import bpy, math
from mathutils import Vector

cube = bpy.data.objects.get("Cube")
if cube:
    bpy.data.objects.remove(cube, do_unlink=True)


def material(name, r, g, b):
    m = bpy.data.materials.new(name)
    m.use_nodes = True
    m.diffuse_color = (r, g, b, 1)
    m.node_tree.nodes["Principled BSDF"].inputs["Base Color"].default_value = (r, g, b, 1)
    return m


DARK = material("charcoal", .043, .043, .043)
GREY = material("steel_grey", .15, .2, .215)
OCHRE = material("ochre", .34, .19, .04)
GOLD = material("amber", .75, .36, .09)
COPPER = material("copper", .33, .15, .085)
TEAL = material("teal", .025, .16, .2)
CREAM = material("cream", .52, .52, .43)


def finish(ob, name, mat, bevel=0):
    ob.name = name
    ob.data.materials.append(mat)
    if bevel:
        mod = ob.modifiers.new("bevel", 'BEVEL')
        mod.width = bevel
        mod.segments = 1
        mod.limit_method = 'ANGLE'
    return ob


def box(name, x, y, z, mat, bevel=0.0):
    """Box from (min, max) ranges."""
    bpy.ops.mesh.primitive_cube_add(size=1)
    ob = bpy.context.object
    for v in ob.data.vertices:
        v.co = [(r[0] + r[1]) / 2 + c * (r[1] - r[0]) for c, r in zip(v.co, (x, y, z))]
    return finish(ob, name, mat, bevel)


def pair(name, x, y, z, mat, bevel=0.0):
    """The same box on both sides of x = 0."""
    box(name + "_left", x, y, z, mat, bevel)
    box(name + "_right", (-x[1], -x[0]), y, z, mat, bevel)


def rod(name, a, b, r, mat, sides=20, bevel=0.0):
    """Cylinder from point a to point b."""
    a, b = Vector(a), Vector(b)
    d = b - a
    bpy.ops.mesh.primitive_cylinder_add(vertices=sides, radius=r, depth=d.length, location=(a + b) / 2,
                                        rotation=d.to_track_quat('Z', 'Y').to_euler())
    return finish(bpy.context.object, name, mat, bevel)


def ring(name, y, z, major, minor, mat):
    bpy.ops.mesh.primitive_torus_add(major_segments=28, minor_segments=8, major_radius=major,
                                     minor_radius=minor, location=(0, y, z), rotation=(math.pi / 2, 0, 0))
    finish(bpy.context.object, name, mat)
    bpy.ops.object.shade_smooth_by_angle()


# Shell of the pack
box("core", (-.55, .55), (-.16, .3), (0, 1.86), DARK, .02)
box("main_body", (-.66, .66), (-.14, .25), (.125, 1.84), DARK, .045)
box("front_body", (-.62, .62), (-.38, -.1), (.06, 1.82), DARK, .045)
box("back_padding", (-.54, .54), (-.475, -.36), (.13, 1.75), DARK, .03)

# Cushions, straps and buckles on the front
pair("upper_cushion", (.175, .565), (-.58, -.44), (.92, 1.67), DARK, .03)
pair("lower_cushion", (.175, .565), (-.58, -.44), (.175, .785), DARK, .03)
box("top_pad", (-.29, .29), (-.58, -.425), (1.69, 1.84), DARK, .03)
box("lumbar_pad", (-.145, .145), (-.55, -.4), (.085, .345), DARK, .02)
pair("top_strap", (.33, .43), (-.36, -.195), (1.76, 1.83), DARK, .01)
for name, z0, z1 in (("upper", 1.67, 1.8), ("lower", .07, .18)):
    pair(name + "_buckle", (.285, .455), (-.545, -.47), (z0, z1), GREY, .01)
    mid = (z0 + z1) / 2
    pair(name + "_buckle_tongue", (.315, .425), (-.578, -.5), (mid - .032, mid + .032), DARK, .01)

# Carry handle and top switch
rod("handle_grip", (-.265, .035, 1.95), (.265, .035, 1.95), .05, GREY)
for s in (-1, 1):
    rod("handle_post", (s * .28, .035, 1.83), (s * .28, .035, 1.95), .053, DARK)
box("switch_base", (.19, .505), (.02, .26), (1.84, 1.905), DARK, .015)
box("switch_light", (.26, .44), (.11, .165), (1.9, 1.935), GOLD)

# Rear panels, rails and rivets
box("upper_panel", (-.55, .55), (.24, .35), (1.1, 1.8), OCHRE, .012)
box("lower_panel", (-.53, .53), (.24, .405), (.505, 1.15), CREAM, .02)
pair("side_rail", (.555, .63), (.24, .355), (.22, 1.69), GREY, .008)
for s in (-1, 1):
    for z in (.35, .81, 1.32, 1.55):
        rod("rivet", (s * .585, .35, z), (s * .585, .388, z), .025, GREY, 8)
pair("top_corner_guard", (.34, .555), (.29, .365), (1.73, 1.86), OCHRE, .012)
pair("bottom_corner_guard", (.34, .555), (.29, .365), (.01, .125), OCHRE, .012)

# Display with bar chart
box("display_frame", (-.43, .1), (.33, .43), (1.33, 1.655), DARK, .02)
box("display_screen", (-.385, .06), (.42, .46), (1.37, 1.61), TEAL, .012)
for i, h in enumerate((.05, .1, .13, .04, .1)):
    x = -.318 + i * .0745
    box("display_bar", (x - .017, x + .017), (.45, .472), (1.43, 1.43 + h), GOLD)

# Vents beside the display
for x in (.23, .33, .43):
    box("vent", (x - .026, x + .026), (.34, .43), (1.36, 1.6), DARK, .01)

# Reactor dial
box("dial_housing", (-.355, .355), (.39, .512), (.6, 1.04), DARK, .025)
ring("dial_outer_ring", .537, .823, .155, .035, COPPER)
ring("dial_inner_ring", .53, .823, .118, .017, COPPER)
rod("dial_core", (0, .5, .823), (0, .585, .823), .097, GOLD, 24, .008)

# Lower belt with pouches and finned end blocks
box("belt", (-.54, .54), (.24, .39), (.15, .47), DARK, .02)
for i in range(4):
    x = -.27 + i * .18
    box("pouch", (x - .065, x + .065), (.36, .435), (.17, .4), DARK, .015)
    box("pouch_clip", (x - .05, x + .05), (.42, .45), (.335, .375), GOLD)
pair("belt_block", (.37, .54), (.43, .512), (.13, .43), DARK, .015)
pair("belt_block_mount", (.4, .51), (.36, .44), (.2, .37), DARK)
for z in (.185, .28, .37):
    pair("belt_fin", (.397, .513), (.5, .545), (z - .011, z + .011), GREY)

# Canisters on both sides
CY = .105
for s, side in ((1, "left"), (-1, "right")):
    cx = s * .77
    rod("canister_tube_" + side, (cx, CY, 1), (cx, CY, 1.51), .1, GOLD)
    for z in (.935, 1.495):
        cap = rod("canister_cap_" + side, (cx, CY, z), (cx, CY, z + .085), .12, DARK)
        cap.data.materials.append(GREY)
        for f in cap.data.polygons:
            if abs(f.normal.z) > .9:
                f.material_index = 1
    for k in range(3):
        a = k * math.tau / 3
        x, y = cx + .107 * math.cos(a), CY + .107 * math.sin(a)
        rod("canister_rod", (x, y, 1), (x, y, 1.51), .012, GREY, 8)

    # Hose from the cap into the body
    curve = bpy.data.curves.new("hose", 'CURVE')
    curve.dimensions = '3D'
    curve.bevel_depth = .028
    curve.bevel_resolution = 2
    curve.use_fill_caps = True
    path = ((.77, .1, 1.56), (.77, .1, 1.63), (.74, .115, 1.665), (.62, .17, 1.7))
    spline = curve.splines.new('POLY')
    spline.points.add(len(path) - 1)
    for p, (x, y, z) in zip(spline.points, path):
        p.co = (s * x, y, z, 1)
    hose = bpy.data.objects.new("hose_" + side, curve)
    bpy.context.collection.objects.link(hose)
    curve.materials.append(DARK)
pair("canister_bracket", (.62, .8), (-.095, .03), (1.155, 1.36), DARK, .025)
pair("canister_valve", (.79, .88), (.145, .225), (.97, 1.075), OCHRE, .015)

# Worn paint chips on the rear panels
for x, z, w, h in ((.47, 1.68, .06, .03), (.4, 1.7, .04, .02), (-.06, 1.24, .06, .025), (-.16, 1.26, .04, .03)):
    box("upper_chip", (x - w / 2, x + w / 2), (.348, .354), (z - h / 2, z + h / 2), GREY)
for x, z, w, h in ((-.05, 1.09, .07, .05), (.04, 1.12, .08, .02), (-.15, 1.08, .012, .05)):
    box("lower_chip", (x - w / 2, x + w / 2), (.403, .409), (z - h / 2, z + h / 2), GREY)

------------------------------------------------------------------------

- **YOUR GOAL**
Exactly the lines above from the one with "(1.9, 1.935), GOLD)" to the one with "1.15), CREAM, .02)", both included, are to be quoted; leave the rest out.

- **ANSWER SPACE**
box("switch_light", (.26, .44), (.11, .165), (1.9, 1.935), GOLD)

# Rear panels, rails and rivets
box("upper_panel", (-.55, .55), (.24, .35), (1.1, 1.8), OCHRE, .012)
box("lower_panel", (-.53, .53), (.24, .405), (.505, 1.15), CREAM, .02)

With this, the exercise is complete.